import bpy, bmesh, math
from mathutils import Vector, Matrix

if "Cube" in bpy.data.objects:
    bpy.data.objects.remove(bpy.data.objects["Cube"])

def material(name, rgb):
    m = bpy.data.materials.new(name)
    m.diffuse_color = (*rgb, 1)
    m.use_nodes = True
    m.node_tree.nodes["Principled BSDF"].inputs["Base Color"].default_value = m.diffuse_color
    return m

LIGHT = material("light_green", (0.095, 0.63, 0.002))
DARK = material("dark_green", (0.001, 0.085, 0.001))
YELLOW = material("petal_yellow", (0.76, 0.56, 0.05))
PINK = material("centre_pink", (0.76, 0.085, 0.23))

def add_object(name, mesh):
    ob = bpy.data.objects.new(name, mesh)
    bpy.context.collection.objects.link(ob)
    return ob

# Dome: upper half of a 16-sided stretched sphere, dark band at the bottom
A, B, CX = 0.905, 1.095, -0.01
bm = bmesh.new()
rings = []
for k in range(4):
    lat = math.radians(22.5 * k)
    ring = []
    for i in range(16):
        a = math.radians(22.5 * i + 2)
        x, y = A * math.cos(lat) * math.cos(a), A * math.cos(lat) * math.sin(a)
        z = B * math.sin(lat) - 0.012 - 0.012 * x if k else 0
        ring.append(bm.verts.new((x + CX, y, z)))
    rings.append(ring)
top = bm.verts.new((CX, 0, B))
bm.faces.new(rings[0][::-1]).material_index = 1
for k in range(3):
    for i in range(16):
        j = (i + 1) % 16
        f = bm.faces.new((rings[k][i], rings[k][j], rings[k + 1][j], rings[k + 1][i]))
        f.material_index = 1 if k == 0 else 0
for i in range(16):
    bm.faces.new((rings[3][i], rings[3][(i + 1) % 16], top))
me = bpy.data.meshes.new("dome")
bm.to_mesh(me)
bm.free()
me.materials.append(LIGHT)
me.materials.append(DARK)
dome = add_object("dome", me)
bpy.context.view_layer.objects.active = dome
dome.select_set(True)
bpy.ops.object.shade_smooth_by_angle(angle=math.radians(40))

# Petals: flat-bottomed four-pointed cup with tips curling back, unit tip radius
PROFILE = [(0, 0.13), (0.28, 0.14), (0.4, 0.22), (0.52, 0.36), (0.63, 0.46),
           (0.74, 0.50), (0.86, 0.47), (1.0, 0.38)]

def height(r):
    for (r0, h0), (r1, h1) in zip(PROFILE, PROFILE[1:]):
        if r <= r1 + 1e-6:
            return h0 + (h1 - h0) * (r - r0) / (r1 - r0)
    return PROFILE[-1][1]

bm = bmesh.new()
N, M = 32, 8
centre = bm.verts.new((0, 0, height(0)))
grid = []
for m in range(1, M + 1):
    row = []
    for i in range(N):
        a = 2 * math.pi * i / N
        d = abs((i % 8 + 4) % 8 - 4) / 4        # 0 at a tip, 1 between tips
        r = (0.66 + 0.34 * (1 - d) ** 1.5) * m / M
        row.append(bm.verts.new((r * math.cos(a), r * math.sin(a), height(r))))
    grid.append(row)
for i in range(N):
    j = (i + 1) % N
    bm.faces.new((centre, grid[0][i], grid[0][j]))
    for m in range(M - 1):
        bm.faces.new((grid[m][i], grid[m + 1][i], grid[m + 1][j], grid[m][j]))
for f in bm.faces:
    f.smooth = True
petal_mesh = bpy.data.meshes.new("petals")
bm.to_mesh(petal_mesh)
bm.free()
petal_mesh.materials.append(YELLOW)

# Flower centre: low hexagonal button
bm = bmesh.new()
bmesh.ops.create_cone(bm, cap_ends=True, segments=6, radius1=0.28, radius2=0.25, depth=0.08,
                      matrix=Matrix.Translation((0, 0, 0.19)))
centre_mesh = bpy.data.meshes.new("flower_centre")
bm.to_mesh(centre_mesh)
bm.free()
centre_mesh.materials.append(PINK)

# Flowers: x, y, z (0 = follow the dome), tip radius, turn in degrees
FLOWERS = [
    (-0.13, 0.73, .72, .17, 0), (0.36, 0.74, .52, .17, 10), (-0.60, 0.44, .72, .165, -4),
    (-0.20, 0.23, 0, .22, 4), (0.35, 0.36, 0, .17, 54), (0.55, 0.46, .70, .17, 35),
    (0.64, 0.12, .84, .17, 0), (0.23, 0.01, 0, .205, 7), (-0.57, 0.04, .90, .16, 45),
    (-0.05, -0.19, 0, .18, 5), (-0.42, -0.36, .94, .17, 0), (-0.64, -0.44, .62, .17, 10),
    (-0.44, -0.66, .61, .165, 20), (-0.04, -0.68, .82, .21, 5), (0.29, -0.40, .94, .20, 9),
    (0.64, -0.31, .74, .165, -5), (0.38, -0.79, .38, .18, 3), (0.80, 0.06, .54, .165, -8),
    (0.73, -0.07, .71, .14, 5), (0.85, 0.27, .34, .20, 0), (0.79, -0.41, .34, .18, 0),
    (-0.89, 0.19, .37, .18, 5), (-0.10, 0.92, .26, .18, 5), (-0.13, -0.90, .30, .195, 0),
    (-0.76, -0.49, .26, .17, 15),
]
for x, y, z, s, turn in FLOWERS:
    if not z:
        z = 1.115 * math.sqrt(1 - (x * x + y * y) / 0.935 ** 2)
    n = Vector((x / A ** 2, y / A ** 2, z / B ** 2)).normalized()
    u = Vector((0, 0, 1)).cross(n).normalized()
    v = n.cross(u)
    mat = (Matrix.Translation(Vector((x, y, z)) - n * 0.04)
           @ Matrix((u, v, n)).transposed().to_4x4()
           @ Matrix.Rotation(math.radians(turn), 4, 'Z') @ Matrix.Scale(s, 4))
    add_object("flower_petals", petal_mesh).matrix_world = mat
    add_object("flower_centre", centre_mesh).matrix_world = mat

++++++++++++++++++++

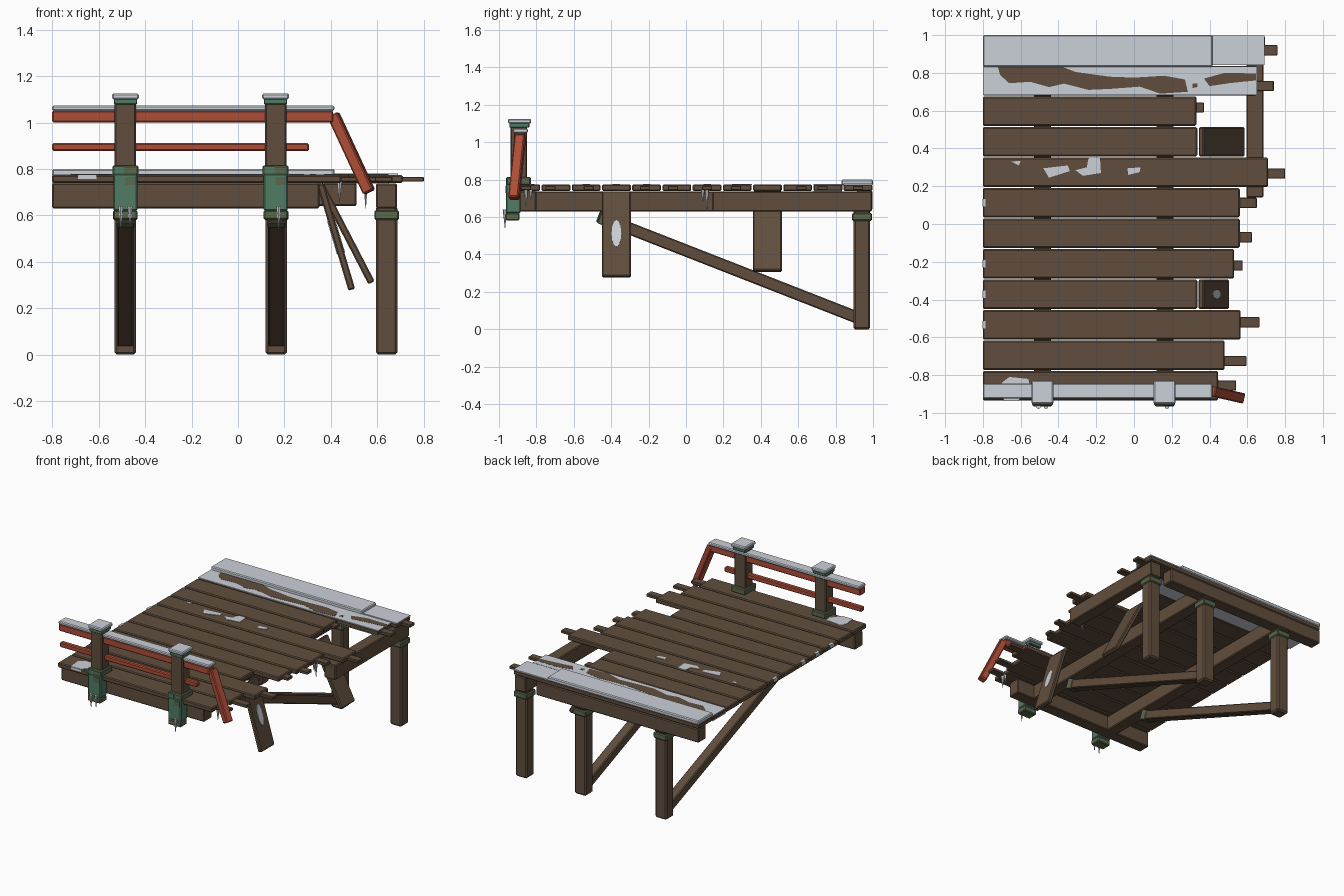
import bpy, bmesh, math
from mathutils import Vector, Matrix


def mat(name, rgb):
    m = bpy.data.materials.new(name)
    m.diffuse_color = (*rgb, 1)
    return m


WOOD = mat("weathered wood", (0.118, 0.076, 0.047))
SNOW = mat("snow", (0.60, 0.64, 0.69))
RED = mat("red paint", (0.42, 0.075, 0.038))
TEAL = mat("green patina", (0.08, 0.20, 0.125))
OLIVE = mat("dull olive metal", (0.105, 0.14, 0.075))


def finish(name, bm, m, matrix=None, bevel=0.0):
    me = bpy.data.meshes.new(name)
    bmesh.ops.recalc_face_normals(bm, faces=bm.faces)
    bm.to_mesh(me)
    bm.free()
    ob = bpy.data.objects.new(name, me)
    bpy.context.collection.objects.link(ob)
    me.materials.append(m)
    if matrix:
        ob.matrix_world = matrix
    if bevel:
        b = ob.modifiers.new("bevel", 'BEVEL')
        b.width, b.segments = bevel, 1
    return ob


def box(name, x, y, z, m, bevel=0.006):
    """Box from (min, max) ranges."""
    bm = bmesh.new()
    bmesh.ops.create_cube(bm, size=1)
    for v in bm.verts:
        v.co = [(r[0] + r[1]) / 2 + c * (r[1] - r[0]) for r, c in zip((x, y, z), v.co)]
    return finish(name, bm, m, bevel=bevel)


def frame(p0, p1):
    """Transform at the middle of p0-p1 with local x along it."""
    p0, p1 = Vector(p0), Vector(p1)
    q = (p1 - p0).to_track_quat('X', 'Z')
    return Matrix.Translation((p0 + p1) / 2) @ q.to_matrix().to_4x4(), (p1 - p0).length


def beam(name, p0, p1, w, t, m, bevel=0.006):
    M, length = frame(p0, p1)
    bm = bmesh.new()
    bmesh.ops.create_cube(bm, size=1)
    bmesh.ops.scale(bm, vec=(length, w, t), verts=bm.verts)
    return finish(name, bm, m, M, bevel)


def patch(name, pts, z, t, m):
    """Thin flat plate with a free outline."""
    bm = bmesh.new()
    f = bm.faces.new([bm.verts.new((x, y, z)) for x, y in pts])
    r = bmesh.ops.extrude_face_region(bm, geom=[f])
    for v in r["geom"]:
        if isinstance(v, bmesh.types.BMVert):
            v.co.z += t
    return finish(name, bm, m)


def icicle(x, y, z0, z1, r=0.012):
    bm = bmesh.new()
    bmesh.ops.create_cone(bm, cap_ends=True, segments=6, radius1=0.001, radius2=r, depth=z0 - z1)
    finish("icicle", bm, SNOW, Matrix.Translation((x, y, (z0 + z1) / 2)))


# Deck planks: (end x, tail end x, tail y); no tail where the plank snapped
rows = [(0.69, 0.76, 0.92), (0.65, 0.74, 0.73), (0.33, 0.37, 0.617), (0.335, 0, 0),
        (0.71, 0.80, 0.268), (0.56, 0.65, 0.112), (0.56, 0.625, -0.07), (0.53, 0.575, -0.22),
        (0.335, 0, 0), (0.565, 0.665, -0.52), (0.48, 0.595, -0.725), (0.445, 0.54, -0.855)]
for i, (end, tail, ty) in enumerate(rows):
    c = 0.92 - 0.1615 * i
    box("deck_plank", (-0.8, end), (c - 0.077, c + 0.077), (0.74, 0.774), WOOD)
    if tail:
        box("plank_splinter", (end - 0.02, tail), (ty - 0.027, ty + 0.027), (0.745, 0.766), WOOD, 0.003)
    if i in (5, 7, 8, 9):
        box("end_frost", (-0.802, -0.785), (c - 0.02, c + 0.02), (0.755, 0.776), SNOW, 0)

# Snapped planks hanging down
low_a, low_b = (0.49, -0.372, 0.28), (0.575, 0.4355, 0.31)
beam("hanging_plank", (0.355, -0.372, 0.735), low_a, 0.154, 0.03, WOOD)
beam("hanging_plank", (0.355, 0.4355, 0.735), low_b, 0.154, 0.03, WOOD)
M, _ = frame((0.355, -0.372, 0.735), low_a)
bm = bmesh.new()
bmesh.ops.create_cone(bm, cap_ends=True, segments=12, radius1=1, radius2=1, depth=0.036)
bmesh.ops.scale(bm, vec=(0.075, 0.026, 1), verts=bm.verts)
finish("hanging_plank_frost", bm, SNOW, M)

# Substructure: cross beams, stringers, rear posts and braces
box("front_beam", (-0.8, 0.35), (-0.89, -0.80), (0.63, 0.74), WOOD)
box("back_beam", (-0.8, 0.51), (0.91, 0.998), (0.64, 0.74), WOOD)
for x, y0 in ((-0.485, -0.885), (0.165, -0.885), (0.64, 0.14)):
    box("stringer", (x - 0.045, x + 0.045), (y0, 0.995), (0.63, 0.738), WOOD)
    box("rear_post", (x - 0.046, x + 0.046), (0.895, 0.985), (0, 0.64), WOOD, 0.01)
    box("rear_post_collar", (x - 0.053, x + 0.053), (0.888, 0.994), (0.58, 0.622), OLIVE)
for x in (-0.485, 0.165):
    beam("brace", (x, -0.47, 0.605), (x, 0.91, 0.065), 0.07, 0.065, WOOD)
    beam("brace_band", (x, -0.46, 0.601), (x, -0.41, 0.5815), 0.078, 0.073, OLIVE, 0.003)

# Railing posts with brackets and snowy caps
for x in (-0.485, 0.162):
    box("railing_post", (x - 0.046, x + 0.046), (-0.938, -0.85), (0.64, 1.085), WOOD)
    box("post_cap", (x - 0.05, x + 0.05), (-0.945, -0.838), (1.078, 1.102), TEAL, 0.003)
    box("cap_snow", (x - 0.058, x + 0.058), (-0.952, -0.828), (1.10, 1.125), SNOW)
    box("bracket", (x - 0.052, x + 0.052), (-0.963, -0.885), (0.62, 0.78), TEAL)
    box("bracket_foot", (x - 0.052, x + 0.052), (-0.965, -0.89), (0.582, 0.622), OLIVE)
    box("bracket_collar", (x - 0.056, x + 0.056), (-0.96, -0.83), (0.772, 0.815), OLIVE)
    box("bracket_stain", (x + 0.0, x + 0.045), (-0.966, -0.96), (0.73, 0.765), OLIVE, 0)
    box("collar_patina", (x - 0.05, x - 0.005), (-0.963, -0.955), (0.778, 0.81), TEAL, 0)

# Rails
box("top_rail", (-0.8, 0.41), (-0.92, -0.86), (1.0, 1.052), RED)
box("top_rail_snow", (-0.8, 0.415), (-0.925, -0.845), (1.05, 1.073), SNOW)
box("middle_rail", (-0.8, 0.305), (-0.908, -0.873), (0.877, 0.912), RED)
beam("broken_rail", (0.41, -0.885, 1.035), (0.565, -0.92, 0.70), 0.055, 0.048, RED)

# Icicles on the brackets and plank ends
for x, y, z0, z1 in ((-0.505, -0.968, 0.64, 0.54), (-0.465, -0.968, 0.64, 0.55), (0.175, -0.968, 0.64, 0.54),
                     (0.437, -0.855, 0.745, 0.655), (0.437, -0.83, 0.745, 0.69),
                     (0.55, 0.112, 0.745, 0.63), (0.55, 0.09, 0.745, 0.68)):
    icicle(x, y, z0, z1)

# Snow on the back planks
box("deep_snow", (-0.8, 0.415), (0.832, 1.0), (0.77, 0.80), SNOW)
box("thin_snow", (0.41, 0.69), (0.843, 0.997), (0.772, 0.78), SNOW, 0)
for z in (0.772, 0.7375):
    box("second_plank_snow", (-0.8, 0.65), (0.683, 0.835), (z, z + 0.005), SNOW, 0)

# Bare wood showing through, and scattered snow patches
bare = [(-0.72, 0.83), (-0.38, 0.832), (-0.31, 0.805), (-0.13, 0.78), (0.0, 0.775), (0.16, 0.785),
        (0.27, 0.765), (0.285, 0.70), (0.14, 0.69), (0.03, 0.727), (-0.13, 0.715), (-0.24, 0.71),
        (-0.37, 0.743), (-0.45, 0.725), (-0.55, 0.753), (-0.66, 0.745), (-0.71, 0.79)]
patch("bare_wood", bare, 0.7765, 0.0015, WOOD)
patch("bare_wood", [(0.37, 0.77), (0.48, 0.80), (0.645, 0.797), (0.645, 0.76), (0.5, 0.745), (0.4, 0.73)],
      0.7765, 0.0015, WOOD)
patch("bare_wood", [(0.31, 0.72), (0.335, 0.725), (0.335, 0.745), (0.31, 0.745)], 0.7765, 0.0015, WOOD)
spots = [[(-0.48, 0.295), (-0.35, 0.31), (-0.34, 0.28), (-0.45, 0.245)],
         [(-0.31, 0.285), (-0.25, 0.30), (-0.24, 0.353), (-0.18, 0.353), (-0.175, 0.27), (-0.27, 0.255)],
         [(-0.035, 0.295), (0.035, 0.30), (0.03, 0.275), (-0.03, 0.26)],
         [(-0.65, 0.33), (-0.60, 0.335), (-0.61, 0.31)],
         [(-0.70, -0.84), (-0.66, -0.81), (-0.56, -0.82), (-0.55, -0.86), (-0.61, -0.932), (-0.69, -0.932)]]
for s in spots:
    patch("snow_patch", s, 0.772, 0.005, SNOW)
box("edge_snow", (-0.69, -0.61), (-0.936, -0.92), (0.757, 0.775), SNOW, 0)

++++++++++++++++++++

* WHAT YOU HAVE TO DO *
Going through the entries above, show each line that contains "Translation".

* SOLVED PROBLEM *
                      matrix=Matrix.Translation((0, 0, 0.19)))
    mat = (Matrix.Translation(Vector((x, y, z)) - n * 0.04)
    return Matrix.Translation((p0 + p1) / 2) @ q.to_matrix().to_4x4(), (p1 - p0).length
    finish("icicle", bm, SNOW, Matrix.Translation((x, y, (z0 + z1) / 2)))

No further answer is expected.